### Task to carry out
Working from the data below, write out exactly the lines from its first through the line that contains "m.name = name;", both ends included and pictures omitted.

### The data
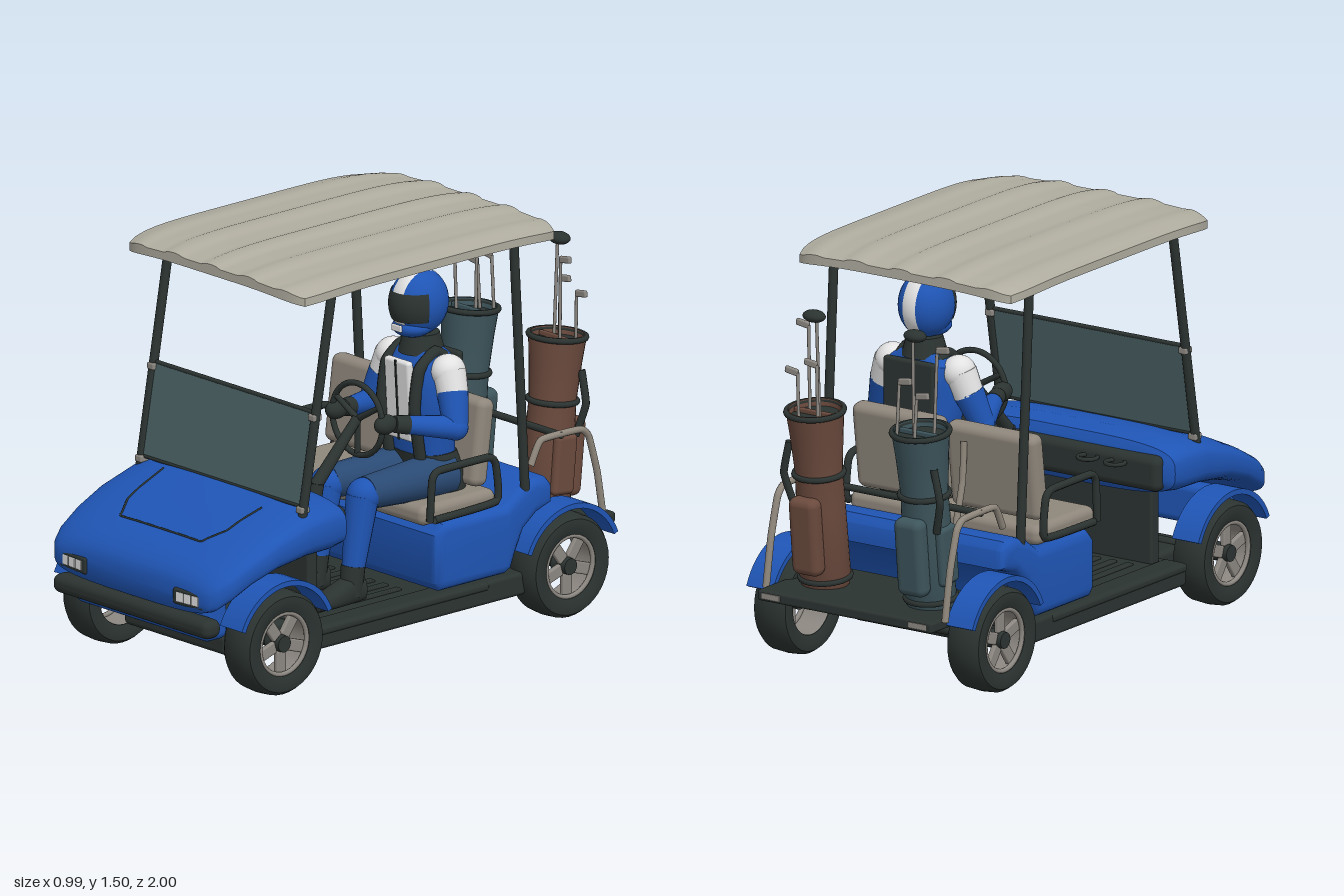
import * as THREE from 'three';
import { toCreasedNormals } from 'three/addons/utils/BufferGeometryUtils.js';
import { RoundedBoxGeometry } from 'three/addons/geometries/RoundedBoxGeometry.js';

const mat = (name, color, side = THREE.FrontSide) => {
  const m = new THREE.MeshStandardMaterial({ color, side });
  m.name = name;
  return m;
};
const V = (p) => new THREE.Vector3(...p);

// Stacked superellipse rings [x, y, z, halfWidth, halfHeight], z increasing
function loft(rings, n = 2, seg = 40) {
  const pos = [], idx = [], e = 2 / n;
  const pw = (v) => Math.sign(v) * Math.abs(v) ** e;
  for (const [x, y, z, a, b] of rings)
    for (let j = 0; j < seg; j++) {
      const t = (j / seg) * Math.PI * 2;
      pos.push(x + a * pw(Math.cos(t)), y + b * pw(Math.sin(t)), z);
    }
  const last = rings.length - 1, c = rings.length * seg;
  for (const r of [rings[0], rings[last]]) pos.push(r[0], r[1], r[2]);
  for (let j = 0; j < seg; j++) {
    const k = (j + 1) % seg;
    for (let i = 0; i < last; i++) {
      const p = i * seg, q = p + seg;
      idx.push(p + j, p + k, q + k, p + j, q + k, q + j);
    }
    idx.push(c, k, j, c + 1, last * seg + j, last * seg + k);
  }
  const g = new THREE.BufferGeometry();
  g.setAttribute('position', new THREE.Float32BufferAttribute(pos, 3));
  g.setIndex(idx);
  return toCreasedNormals(g, 0.7);
}

// Side profile of [z, y] points, extruded across x about centre cx
function sideExtrude(pts, width, cx, bevel = 0) {
  const s = new THREE.Shape(pts.map((p) => new THREE.Vector2(...p)));
  const g = new THREE.ExtrudeGeometry(s, {
    depth: width - 2 * bevel, bevelEnabled: bevel > 0, bevelSize: bevel, bevelOffset: -bevel,
    bevelThickness: bevel, bevelSegments: 4,
  });
  g.translate(0, 0, -(width - 2 * bevel) / 2).rotateY(-Math.PI / 2).translate(cx, 0, 0);
  return toCreasedNormals(g, 0.7);
}

export function createModel() {
  const root = new THREE.Group();
  root.name = 'golfCart';
  const blue = mat('blue paint', 0x1f55b5), dark = mat('dark trim', 0x2b3331, THREE.DoubleSide);
  const cream = mat('cream roof', 0xb0ada0), beige = mat('beige seat', 0x8f877c);
  const brown = mat('brown leather', 0x6b4a3d), teal = mat('slate bag', 0x3d555c);
  const glass = mat('tinted screen', 0x4b6265), white = mat('white', 0xe2e2e2);
  const denim = mat('slate blue cloth', 0x2a4a74), metal = mat('rim metal', 0x8c8781, THREE.DoubleSide);

  const add = (name, geo, m, p = [0, 0, 0], r = [0, 0, 0], parent = root) => {
    const mesh = new THREE.Mesh(geo, m);
    mesh.name = name;
    mesh.position.set(...p);
    mesh.rotation.set(...r);
    parent.add(mesh);
    return mesh;
  };
  const box = (name, w, h, d, m, p, rad = 0.01, r, parent) =>
    add(name, new RoundedBoxGeometry(w, h, d, 3, rad), m, p, r, parent);
  const ball = (name, r, s, m, p, parent) => add(name, new THREE.SphereGeometry(r, 24, 16), m, p, undefined, parent).scale.set(...s);
  const tube = (name, pts, r, m, parent) =>
    add(name, new THREE.TubeGeometry(new THREE.CatmullRomCurve3(pts.map(V), false, 'catmullrom', 0.2), pts.length * 8, r, 10), m, undefined, undefined, parent);
  // Tapered rod between two points
  const rod = (name, a, b, r1, r2, m, parent) => {
    const A = V(a), B = V(b), d = B.clone().sub(A);
    const mesh = add(name, new THREE.CylinderGeometry(r2, r1, d.length(), 18), m, A.clone().add(B).multiplyScalar(0.5).toArray(), undefined, parent);
    mesh.quaternion.setFromUnitVectors(new THREE.Vector3(0, 1, 0), d.normalize());
  };

  // Front cowl: [z, bottom, top, halfWidth]
  const cowl = [[0.35, 0.49, 0.61, 0.43], [0.37, 0.46, 0.652, 0.462], [0.43, 0.45, 0.672, 0.475], [0.55, 0.45, 0.66, 0.478],
    [0.7, 0.435, 0.61, 0.477], [0.82, 0.4, 0.556, 0.468], [0.91, 0.35, 0.51, 0.453], [0.955, 0.325, 0.48, 0.432], [0.975, 0.325, 0.455, 0.41], [0.985, 0.345, 0.43, 0.38]];
  add('frontCowl', loft(cowl.map(([z, b, t, w]) => [0, (b + t) / 2, z, w, (t - b) / 2]), 3.6, 56), blue);
  const cowlTop = (x, z) => {
    const i = Math.max(1, cowl.findIndex((s) => s[0] >= z));
    const [p, q] = [cowl[i - 1], cowl[i]], k = (z - p[0]) / (q[0] - p[0]);
    const [b, t, w] = [1, 2, 3].map((n) => p[n] + (q[n] - p[n]) * k);
    return (b + t) / 2 + ((t - b) / 2) * (1 - Math.abs(x / w) ** 3.6) ** (1 / 3.6);
  };
  // Bonnet seam laid on the cowl
  const corners = [[-0.28, 0.57], [-0.26, 0.76], [-0.21, 0.84], [0.21, 0.84], [0.26, 0.76], [0.28, 0.57]], seam = [];
  for (let i = 0; i < 5; i++)
    for (let k = 0; k < 5; k++) {
      const x = corners[i][0] + (corners[i + 1][0] - corners[i][0]) * k / 5, z = corners[i][1] + (corners[i + 1][1] - corners[i][1]) * k / 5;
      seam.push([x, cowlTop(x, z), z]);
    }
  tube('bonnetSeam', seam, 0.004, dark);
  box('frontApron', 0.7, 0.15, 0.11, blue, [0, 0.29, 0.885], 0.03);
  box('frontBumper', 0.82, 0.07, 0.08, dark, [0, 0.283, 0.955], 0.03);
  box('firewall', 0.68, 0.3, 0.05, dark, [0, 0.34, 0.42]);
  box('dashboard', 0.84, 0.13, 0.07, dark, [0, 0.55, 0.355], 0.03);
  for (const x of [-0.25, -0.13]) add('cupHolder', new THREE.TorusGeometry(0.035, 0.008, 8, 24), dark, [x, 0.58, 0.3], [Math.PI / 2, 0, 0]);

  // Chassis
  box('floorPan', 0.54, 0.075, 1.35, dark, [0, 0.153, 0.1], 0.02);
  box('floor', 0.7, 0.02, 1.0, dark, [0, 0.187, -0.02], 0.005);
  for (let i = -4; i <= 4; i++) box('floorRib', 0.03, 0.01, 0.4, dark, [i * 0.07, 0.2, 0.15], 0.004);
  box('rearDeck', 0.76, 0.04, 0.42, dark, [0, 0.29, -0.79]);
  for (const z of [0.685, -0.69]) rod('axle', [-0.4, 0.19, z], [0.4, 0.19, z], 0.018, 0.018, dark);

  // Seat pod
  add('seatPod', sideExtrude([[-0.085, 0.24], [-0.085, 0.42], [-0.12, 0.46], [-0.42, 0.46], [-0.49, 0.51], [-0.56, 0.535], [-0.62, 0.53], [-0.645, 0.5],
    [-0.645, 0.43], [-0.57, 0.405], [-0.51, 0.36], [-0.475, 0.29], [-0.45, 0.225], [-0.42, 0.21], [-0.11, 0.21]].reverse(), 0.89, 0, 0.035), blue);

  // Wheels, arches and everything paired left and right
  const arch = [];
  for (let i = 0; i <= 20; i++) { const t = 0.4 + (i / 20) * 2.35; arch.push([Math.cos(t) * 0.235, Math.sin(t) * 0.235]); }
  for (let i = 20; i >= 0; i--) { const t = 0.4 + (i / 20) * 2.35; arch.push([Math.cos(t) * 0.215, Math.sin(t) * 0.215]); }
  const tyre = [[0.118, -0.06], [0.15, -0.072], [0.175, -0.068], [0.188, -0.05], [0.192, 0], [0.188, 0.05], [0.175, 0.068], [0.15, 0.072], [0.118, 0.06], [0.118, -0.06]];
  for (const s of [-1, 1]) {
    for (const z of [0.685, -0.69]) {
      const wheel = new THREE.Group();
      wheel.name = 'wheel';
      wheel.position.set(s * 0.421, 0.193, z);
      wheel.rotation.z = -s * Math.PI / 2;
      root.add(wheel);
      add('tyre', toCreasedNormals(new THREE.LatheGeometry(tyre.map((p) => new THREE.Vector2(...p)), 40), 0.6), dark, undefined, undefined, wheel);
      add('rim', new THREE.CylinderGeometry(0.117, 0.117, 0.115, 40, 1, true), metal, undefined, undefined, wheel);
      add('rimLip', new THREE.TorusGeometry(0.112, 0.009, 8, 40), metal, [0, 0.052, 0], [Math.PI / 2, 0, 0], wheel);
      add('hub', new THREE.CylinderGeometry(0.03, 0.035, 0.07, 20), dark, [0, 0.025, 0], undefined, wheel);
      for (let i = 0; i < 5; i++) {
        const a = i * Math.PI * 0.4;
        box('spoke', 0.085, 0.02, 0.045, metal, [Math.cos(a) * 0.07, 0.035, -Math.sin(a) * 0.07], 0.006, [0, a, 0], wheel);
      }
      add('fender', sideExtrude(arch, 0.115, 0), blue, [s * 0.435, 0.193, z]);
    }
    box('sideStep', 0.1, 0.085, 1.0, dark, [s * 0.385, 0.158, -0.02], 0.015);
    box('stepTread', 0.06, 0.03, 0.82, dark, [s * 0.41, 0.183, 0.07], 0.012);
    // Headlights and tail lights
    box('headlightFrame', 0.15, 0.062, 0.03, dark, [s * 0.302, 0.382, 0.974], 0.01, [0, s * 0.08, 0]);
    for (let i = -1; i <= 1; i++) box('headlight', 0.033, 0.036, 0.008, white, [s * 0.302 + i * 0.037, 0.382, 0.988 - s * i * 0.003], 0.003, [0, s * 0.08, 0]);
    box('tailLight', 0.08, 0.022, 0.008, metal, [s * 0.32, 0.29, -0.999], 0.003);
    // Roof posts and armrests
    rod('frontPost', [s * 0.425, 0.6, 0.553], [s * 0.425, 1.465, 0.4], 0.017, 0.017, dark);
    rod('rearPost', [s * 0.425, 0.48, -0.522], [s * 0.425, 1.465, -0.465], 0.017, 0.017, dark);
    for (const y of [0.65, 0.98]) box('screenBracket', 0.035, 0.025, 0.04, metal, [s * 0.422, y, 0.55 - (y - 0.62) * 0.178], 0.006);
    tube('armrest', [[s * 0.43, 0.48, -0.06], [s * 0.43, 0.63, -0.07], [s * 0.43, 0.66, -0.1], [s * 0.43, 0.66, -0.34], [s * 0.43, 0.63, -0.375], [s * 0.43, 0.49, -0.38], [s * 0.43, 0.48, -0.08]], 0.014, dark);
    // Seats
    box('seatCushion', 0.41, 0.075, 0.36, beige, [s * 0.208, 0.492, -0.22], 0.03);
    box('backrest', 0.39, 0.32, 0.075, beige, [s * 0.205, 0.7, -0.355], 0.03, [-0.13, 0, 0]);
    tube('backrestSupport', [[s * 0.1, 0.5, -0.46], [s * 0.1, 0.65, -0.42], [s * 0.1, 0.8, -0.41]], 0.012, beige);
    // Bag rack
    tube('bagRack', [[s * 0.39, 0.57, -0.58], [s * 0.39, 0.655, -0.63], [s * 0.39, 0.655, -0.82], [s * 0.39, 0.62, -0.86], [s * 0.39, 0.48, -0.9], [s * 0.39, 0.3, -0.93]], 0.013, beige);
  }
  rod('rackBar', [-0.4, 0.655, -0.72], [0.4, 0.655, -0.72], 0.013, 0.013, dark);

  // Windscreen
  box('windscreen', 0.83, 0.335, 0.012, glass, [0, 0.828, 0.513], 0.004, [-0.177, 0, 0]);
  for (const y of [0.66, 0.995]) rod('screenBar', [-0.42, y, 0.55 - (y - 0.62) * 0.178], [0.42, y, 0.55 - (y - 0.62) * 0.178], 0.008, 0.008, dark);

  // Roof: box bent down at its edges, with lengthwise ridges
  const roof = new THREE.BoxGeometry(0.99, 0.03, 1.26, 56, 1, 24), rp = roof.attributes.position;
  for (let i = 0; i < rp.count; i++) {
    const x = rp.getX(i), z = rp.getZ(i), u = Math.abs(x / 0.495), v = Math.abs(z / 0.63);
    const ridge = rp.getY(i) > 0 ? 0.009 * Math.max(0, Math.cos(x * 30)) ** 0.6 * (1 - u ** 8) : 0;
    rp.setXYZ(i, x * (1 - 0.07 * v ** 9), 1.475 + rp.getY(i) + ridge - 0.02 * u ** 4 - 0.025 * v ** 5, z * (1 - 0.05 * u ** 10) - 0.03);
  }
  add('roof', toCreasedNormals(roof, 0.6), cream);

  // Steering
  rod('steeringPedestal', [0.2, 0.31, 0.345], [0.2, 0.64, 0.275], 0.028, 0.028, dark);
  rod('steeringColumn', [0.2, 0.63, 0.28], [0.2, 0.84, 0.08], 0.024, 0.018, dark);
  add('steeringWheel', new THREE.TorusGeometry(0.132, 0.011, 10, 40), dark, [0.2, 0.838, 0.078]);
  for (const a of [0, 2.1, 4.2]) rod('steeringSpoke', [0.2, 0.838, 0.078], [0.2 + 0.13 * Math.sin(a), 0.838 - 0.13 * Math.cos(a), 0.078], 0.012, 0.01, dark);

  // Driver
  const driver = new THREE.Group();
  driver.name = 'driver';
  driver.position.x = 0.2;
  root.add(driver);
  const torso = (rings) => loft(rings.map(([y, w, d, z]) => [0, -z, y, w, d]), 2.5).rotateX(-Math.PI / 2);
  add('torso', torso([[0.66, 0.12, 0.09, -0.24], [0.8, 0.135, 0.095, -0.225], [0.92, 0.16, 0.1, -0.22], [1.01, 0.145, 0.085, -0.23], [1.05, 0.08, 0.06, -0.23]]), blue, undefined, undefined, driver);
  add('hips', torso([[0.52, 0.14, 0.1, -0.27], [0.6, 0.145, 0.1, -0.26], [0.67, 0.125, 0.093, -0.24]]), dark, undefined, undefined, driver);
  box('chestPanel', 0.13, 0.3, 0.03, white, [0, 0.87, -0.128], 0.012, [0.06, 0, 0], driver);
  box('zip', 0.008, 0.3, 0.006, dark, [0, 0.87, -0.112], 0.002, [0.06, 0, 0], driver);
  box('backPanel', 0.22, 0.32, 0.03, dark, [0, 0.87, -0.32], 0.012, undefined, driver);
  add('collar', new THREE.CylinderGeometry(0.065, 0.085, 0.07, 24), dark, [0, 1.065, -0.23], undefined, driver);
  for (const s of [-1, 1]) {
    const P = (x, y, z) => [s * x, y, z];
    tube('harness', [P(0.08, 0.66, -0.15), P(0.085, 0.85, -0.118), P(0.085, 0.99, -0.14), P(0.085, 1.045, -0.22), P(0.085, 0.97, -0.32)], 0.022, dark, driver);
    ball('shoulder', 0.062, [1, 1, 1.05], white, P(0.145, 0.985, -0.225), driver);
    rod('sleeveTop', P(0.15, 0.985, -0.225), P(0.182, 0.905, -0.215), 0.062, 0.056, white, driver);
    rod('upperArm', P(0.18, 0.915, -0.215), P(0.222, 0.8, -0.19), 0.057, 0.045, blue, driver);
    ball('elbow', 0.046, [1, 1, 1], blue, P(0.222, 0.8, -0.19), driver);
    rod('forearm', P(0.222, 0.8, -0.19), P(0.15, 0.83, -0.02), 0.045, 0.033, blue, driver);
    rod('cuff', P(0.152, 0.829, -0.025), P(0.135, 0.838, 0.025), 0.035, 0.031, dark, driver);
    ball('glove', 0.04, [0.8, 0.9, 1.2], dark, P(0.128, 0.842, 0.06), driver);
    rod('thigh', P(0.075, 0.585, -0.27), P(0.095, 0.595, 0.13), 0.085, 0.06, denim, driver);
    ball('knee', 0.062, [1, 1, 1], blue, P(0.095, 0.59, 0.135), driver);
    rod('shin', P(0.095, 0.59, 0.14), P(0.095, 0.3, 0.19), 0.06, 0.04, blue, driver);
    rod('bootTop', P(0.095, 0.34, 0.185), P(0.095, 0.23, 0.2), 0.044, 0.042, dark, driver);
    add('boot', loft([[s * 0.095, 0.25, 0.15, 0.036, 0.045], [s * 0.095, 0.252, 0.22, 0.042, 0.05], [s * 0.095, 0.237, 0.3, 0.045, 0.034], [s * 0.095, 0.225, 0.365, 0.03, 0.02]], 2.6, 24), dark, undefined, undefined, driver);
  }
  // Helmet with stripe and visor as thin shells
  const shell = (name, k, m, args, turn = 0) => {
    const g = new THREE.SphereGeometry(1, 32, 20, ...args).rotateZ(turn);
    add(name, g.scale(0.098 * k, 0.122 * k, 0.113 * k), m, [0, 1.213, -0.218], undefined, driver);
  };
  shell('helmet', 1, blue, []);
  shell('helmetStripe', 1.012, white, [0, Math.PI * 2, Math.PI / 2 - 0.28, 0.56], Math.PI / 2);
  shell('visor', 1.03, dark, [Math.PI / 2 - 1.25, 2.5, 1.15, 0.88]);
  ball('chinGuard', 0.08, [0.9, 0.5, 0.95], blue, [0, 1.13, -0.188], driver);
  box('chinVent', 0.05, 0.025, 0.01, white, [0, 1.135, -0.111], 0.004, undefined, driver);

  // Golf bags with clubs, mirrored
  for (const [s, m] of [[1, brown], [-1, teal]]) {
    const bag = new THREE.Group();
    bag.name = 'golfBag';
    bag.position.set(s * 0.23, 0.31, -0.79);
    bag.rotation.x = -0.1;
    root.add(bag);
    const prof = [[0, 0], [0.085, 0], [0.092, 0.02], [0.088, 0.3], [0.085, 0.42], [0.095, 0.56], [0.105, 0.66], [0.095, 0.665], [0.09, 0.63], [0, 0.63]];
    add('bagBody', toCreasedNormals(new THREE.LatheGeometry(prof.map((p) => new THREE.Vector2(...p)), 32), 0.6), m, undefined, undefined, bag);
    for (const [y, r] of [[0.655, 0.103], [0.42, 0.088], [0.03, 0.09]]) add('bagBand', new THREE.TorusGeometry(r, 0.011, 8, 32), dark, [0, y, 0], [Math.PI / 2, 0, 0], bag);
    add('bagOpening', new THREE.CylinderGeometry(0.09, 0.09, 0.005, 32), dark, [0, 0.635, 0], undefined, bag);
    box('bagDivider', 0.18, 0.02, 0.015, m, [0, 0.645, 0], 0.005, undefined, bag);
    box('bagPocket', 0.12, 0.29, 0.07, m, [0, 0.21, -0.095], 0.03, undefined, bag);
    box('sidePocket', 0.04, 0.22, 0.1, m, [s * 0.08, 0.2, 0], 0.018, undefined, bag);
    tube('bagStrap', [[s * 0.08, 0.3, -0.05], [s * 0.11, 0.42, -0.06], [s * 0.085, 0.54, -0.05]], 0.014, dark, bag);
    // Clubs: foot to head in world terms
    for (const [x, y, z] of [[0.28, 1.26, -0.825], [0.18, 1.15, -0.915], [0.26, 1.11, -0.92]]) {
      rod('clubShaft', [s * (x - 0.01), 0.9, z - 0.005], [s * x, y, z], 0.006, 0.006, metal);
      box('ironHead', 0.055, 0.025, 0.016, metal, [s * (x + 0.025), y + 0.003, z], 0.006, [0, 0, s * 0.15]);
    }
    rod('driverShaft', [s * 0.205, 0.9, -0.86], [s * 0.21, 1.31, -0.875], 0.006, 0.006, metal);
    ball('driverHead', 0.045, [1, 0.5, 0.75], dark, [s * 0.22, 1.315, -0.875]);
  }
  return root;
}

### Response box
import * as THREE from 'three';
import { toCreasedNormals } from 'three/addons/utils/BufferGeometryUtils.js';
import { RoundedBoxGeometry } from 'three/addons/geometries/RoundedBoxGeometry.js';

const mat = (name, color, side = THREE.FrontSide) => {
  const m = new THREE.MeshStandardMaterial({ color, side });
  m.name = name;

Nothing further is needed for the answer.